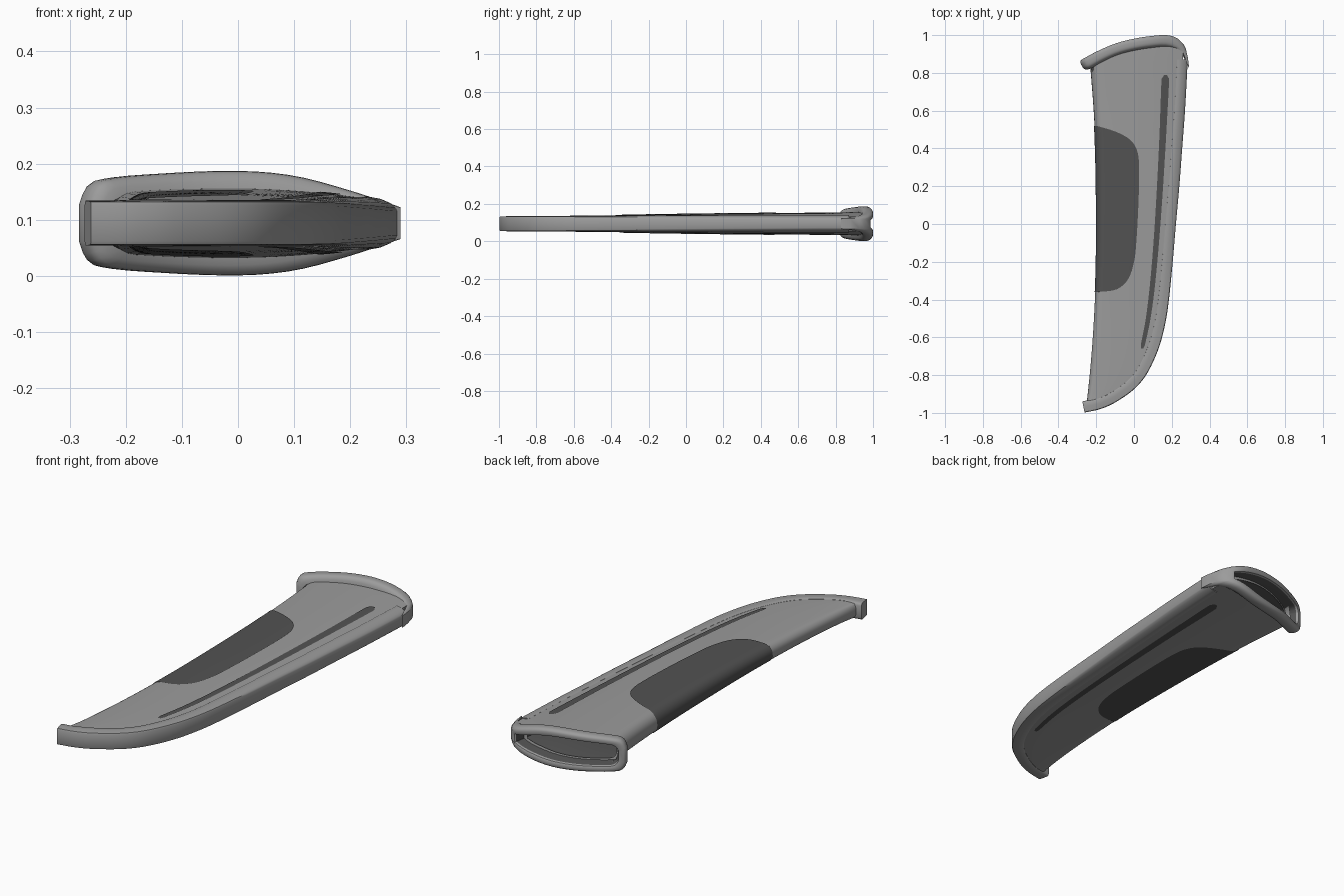
import bpy, bmesh, math
from mathutils import Vector

if "Cube" in bpy.data.objects:
    bpy.data.objects.remove(bpy.data.objects["Cube"])

ZC = 0.094  # mid height of the whole sheath


def material(name, v):
    m = bpy.data.materials.new(name)
    m.diffuse_color = (v, v, v, 1)
    m.use_nodes = True
    m.node_tree.nodes["Principled BSDF"].inputs["Base Color"].default_value = m.diffuse_color
    return m


GREY = material("mid grey", 0.33)
DARK = material("dark grey", 0.085)


def smooth_table(pts):
    """Smooth curve through (t, value) pairs."""
    def slope(i):
        a, b = pts[max(i - 1, 0)], pts[min(i + 1, len(pts) - 1)]
        return (b[1] - a[1]) / (b[0] - a[0])

    def f(t):
        t = min(max(t, pts[0][0]), pts[-1][0])
        i = 0
        while i < len(pts) - 2 and t > pts[i + 1][0]:
            i += 1
        (t0, v0), (t1, v1) = pts[i], pts[i + 1]
        d = t1 - t0
        s = (t - t0) / d
        return ((2*s**3 - 3*s*s + 1) * v0 + (s**3 - 2*s*s + s) * d * slope(i)
                + (3*s*s - 2*s**3) * v1 + (s**3 - s*s) * d * slope(i + 1))
    return f


# outline tables
OUT = [(-0.262, -0.998), (-0.18, -0.98), (-0.1, -0.945), (0, -0.875), (0.07, -0.79),
       (0.13, -0.66), (0.165, -0.53), (0.185, -0.4), (0.205, -0.2), (0.222, 0),
       (0.24, 0.2), (0.255, 0.4), (0.27, 0.6), (0.281, 0.8), (0.284, 0.87)]
right_x = smooth_table([(y, x) for x, y in OUT])
left_x = smooth_table([(-1, -0.256), (-0.75, -0.23), (-0.5, -0.212), (-0.2, -0.2),
                       (0.2, -0.2), (0.5, -0.208), (0.8, -0.226), (0.95, -0.235)])
half_z = smooth_table([(-1, 0.037), (-0.5, 0.043), (0, 0.051), (0.5, 0.057), (0.9, 0.062)])
throat_y = smooth_table([(-0.292, 0.862), (-0.2, 0.912), (-0.1, 0.955), (0, 0.981), (0.1, 0.996),
                         (0.17, 1.0), (0.22, 0.988), (0.26, 0.955), (0.28, 0.915), (0.291, 0.86)])
throat_h = smooth_table([(-0.292, 0.03), (-0.28, 0.062), (-0.26, 0.077), (-0.15, 0.088), (0, 0.093),
                         (0.1, 0.084), (0.2, 0.058), (0.291, 0.028)])


def body_right(y):
    return right_x(y) - 0.025


def lens(f, y):
    r = 0.93 - 0.3 * (y + 1) / 1.9
    if f < 0.45:
        return 1 - 0.15 * ((0.45 - f) / 0.45) ** 2
    return 1 - (1 - r) * ((f - 0.45) / 0.55) ** 2


def body_point(f, y):
    """x and half height of the body, f runs from spine (0) to edge (1)."""
    f = min(max(f, 0), 1)
    t = min(f / 0.1, 1)
    g = max(0, 1 - (1 - t) ** 2.2) ** (1 / 2.2)
    l, r = left_x(y), body_right(y)
    return l + f * (r - l), half_z(y) * g * lens(f, y)


def body_z(x, y):
    l, r = left_x(y), body_right(y)
    return body_point(max(0.1, (x - l) / (r - l)), y)[1]


FS = [0, .004, .012, .025, .045, .07, .1] + [.1 + .9 * i / 18 for i in range(1, 19)]


def ring(fn):
    """Closed section: top from spine to edge, then bottom back again."""
    top = [fn(f) for f in FS]
    return ([(x, y, ZC + z) for x, y, z in top]
            + [(x, y, ZC - z) for x, y, z in reversed(top)])


def loft(name, rings, closed=True, cap0=False, cap1=False, mat=GREY, dark_from=None, angle=40):
    bm = bmesh.new()
    rows = [[bm.verts.new(p) for p in r] for r in rings]
    n = len(rows[0])
    for j in range(len(rows) - 1):
        for i in range(n if closed else n - 1):
            k = (i + 1) % n
            fc = bm.faces.new((rows[j][i], rows[j][k], rows[j + 1][k], rows[j + 1][i]))
            fc.material_index = int(dark_from is not None and j >= dark_from)
    if cap0:
        bm.faces.new(rows[0])
    if cap1:
        bm.faces.new(rows[-1]).material_index = int(dark_from is not None)
    bmesh.ops.remove_doubles(bm, verts=bm.verts, dist=1e-5)
    bmesh.ops.recalc_face_normals(bm, faces=bm.faces)
    me = bpy.data.meshes.new(name)
    bm.to_mesh(me)
    bm.free()
    me.materials.append(mat)
    if dark_from is not None:
        me.materials.append(DARK)
    ob = bpy.data.objects.new(name, me)
    bpy.context.collection.objects.link(ob)
    bpy.ops.object.select_all(action='DESELECT')
    ob.select_set(True)
    bpy.context.view_layer.objects.active = ob
    bpy.ops.object.shade_smooth_by_angle(angle=math.radians(angle))
    return ob


# sheath body, its upper end sheared to follow the throat
def body_ring(yn):
    k = min(max((yn - 0.5) / 0.42, 0), 1) ** 2

    def fn(f):
        x, z = body_point(f, yn)
        return x, yn + k * (throat_y(x) - 0.045 - 0.92), z
    return ring(fn)


loft("sheath_body", [body_ring(-0.975 + 1.895 * i / 60) for i in range(61)], cap0=True)

# edge rim swept along the outline
path = []
for i in range(len(OUT) - 1):
    p = [Vector(OUT[min(max(i + k, 0), len(OUT) - 1)]) for k in (-1, 0, 1, 2)]
    for s in range(6):
        t = s / 6
        path.append(0.5 * (2*p[1] + (p[2] - p[0])*t + (2*p[0] - 5*p[1] + 4*p[2] - p[3])*t*t
                           + (3*p[1] - p[0] - 3*p[2] + p[3])*t**3))
path.append(Vector(OUT[-1]))
rings = []
for i, p in enumerate(path):
    d = (path[min(i + 1, len(path) - 1)] - path[max(i - 1, 0)]).normalized()
    inward = Vector((-d.y, d.x))
    q = p + inward * 0.05
    hw = 0.038 - 0.010 * min(max((p.y + 0.7) / 1.4, 0), 1)
    ht = max(body_z(q.x, q.y) + 0.004, hw + 0.002)
    prof = [(0.060, ht * 0.7), (0.056, ht - 0.003), (0.050, ht), (0.030, hw + 0.8 * (ht - hw)),
            (0.012, hw + 0.4 * (ht - hw)), (0.003, hw), (0, hw - 0.006)]
    prof += [(a, -z) for a, z in reversed(prof)]
    rings.append([(*(p + inward * a), ZC + z) for a, z in prof])
loft("edge_rim", rings, cap0=True, cap1=True)


# throat collar with a dark hollow running into the body
def collar_ring(d, dy):
    def fn(f):
        x0 = -0.291 + 0.581 * f
        h = throat_h(x0) * (0.093 - d) / 0.093
        x = -0.291 + d + f * (0.581 - d - 2.2 * d)
        return x - dy * 0.5 * (1 - f) ** 2, throat_y(x) + dy * (0.85 + 0.15 * f), h
    return ring(fn)


def cavity_ring(y):
    def fn(f):
        x, z = body_point(0.05 + 0.85 * f, y)
        return x, y, z * 0.8
    return ring(fn)


collar = [(0.045, -0.068), (0.032, -0.066), (0.018, -0.063), (0.006, -0.056), (0.001, -0.046),
          (0, -0.036), (0, -0.022), (0.002, -0.011), (0.007, -0.003), (0.013, 0),
          (0.027, 0), (0.032, -0.003), (0.035, -0.012)]
rings = [collar_ring(*c) for c in collar] + [cavity_ring(y) for y in (0.75, 0.4, 0, -0.4, -0.7)]
loft("throat_collar", rings, cap1=True, dark_from=len(collar) - 1)

# dark grip patch wrapped around the spine
patch_x = smooth_table([(-0.36, -0.197), (-0.355, -0.13), (-0.34, -0.08), (-0.29, -0.03), (-0.2, 0.0),
                        (-0.1, 0.012), (0.15, 0.025), (0.33, 0.026), (0.4, 0.012), (0.45, -0.025),
                        (0.49, -0.1), (0.52, -0.197)])
rings = []
for i in range(61):
    y = 0.08 - 0.44 * math.cos(math.pi * i / 60)
    l, r = left_x(y), body_right(y)
    fr = max(0.005, (patch_x(y) - l) / (r - l))
    side = []
    for j in range(25):
        f = fr * (j / 24) ** 2
        x, z = body_point(f, y)
        e = max(0, 1 - f / 0.1)
        side.append((x - 0.003 * e, y, z + 0.003 * (1 - e)))
    rings.append([(x, y, ZC + z) for x, y, z in reversed(side)]
                 + [(x, y, ZC - z) for x, y, z in side])
loft("grip_patch", rings, closed=False, mat=DARK)

# slim dark stripe on both faces
stripe_x = smooth_table([(-0.66, 0.043), (-0.5, 0.075), (-0.3, 0.1), (0, 0.125), (0.4, 0.149), (0.79, 0.167)])
stripe_w = smooth_table([(-0.66, 0.006), (-0.64, 0.011), (0, 0.015), (0.5, 0.018), (0.76, 0.02),
                         (0.78, 0.016), (0.79, 0.006)])
for name, sgn in (("stripe_top", 1), ("stripe_bottom", -1)):
    rings = []
    for i in range(73):
        y = -0.66 + 1.45 * i / 72
        xs = [stripe_x(y) + stripe_w(y) * k / 2 for k in range(-2, 3)]
        rings.append([(x, y, ZC + sgn * (body_z(x, y) + 0.003)) for x in xs])
    ob = loft(name, rings, closed=False, mat=DARK)
    # face the plate outwards
    if ob.data.polygons[0].normal.z * sgn < 0:
        ob.data.flip_normals()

--------

**Work instructions**
From the line holding "y = -0.66 + 1.45 * i / 72" through the final line of the data above, copy every line exactly as written. Include nothing else.

**Your solution**
        y = -0.66 + 1.45 * i / 72
        xs = [stripe_x(y) + stripe_w(y) * k / 2 for k in range(-2, 3)]
        rings.append([(x, y, ZC + sgn * (body_z(x, y) + 0.003)) for x in xs])
    ob = loft(name, rings, closed=False, mat=DARK)
    # face the plate outwards
    if ob.data.polygons[0].normal.z * sgn < 0:
        ob.data.flip_normals()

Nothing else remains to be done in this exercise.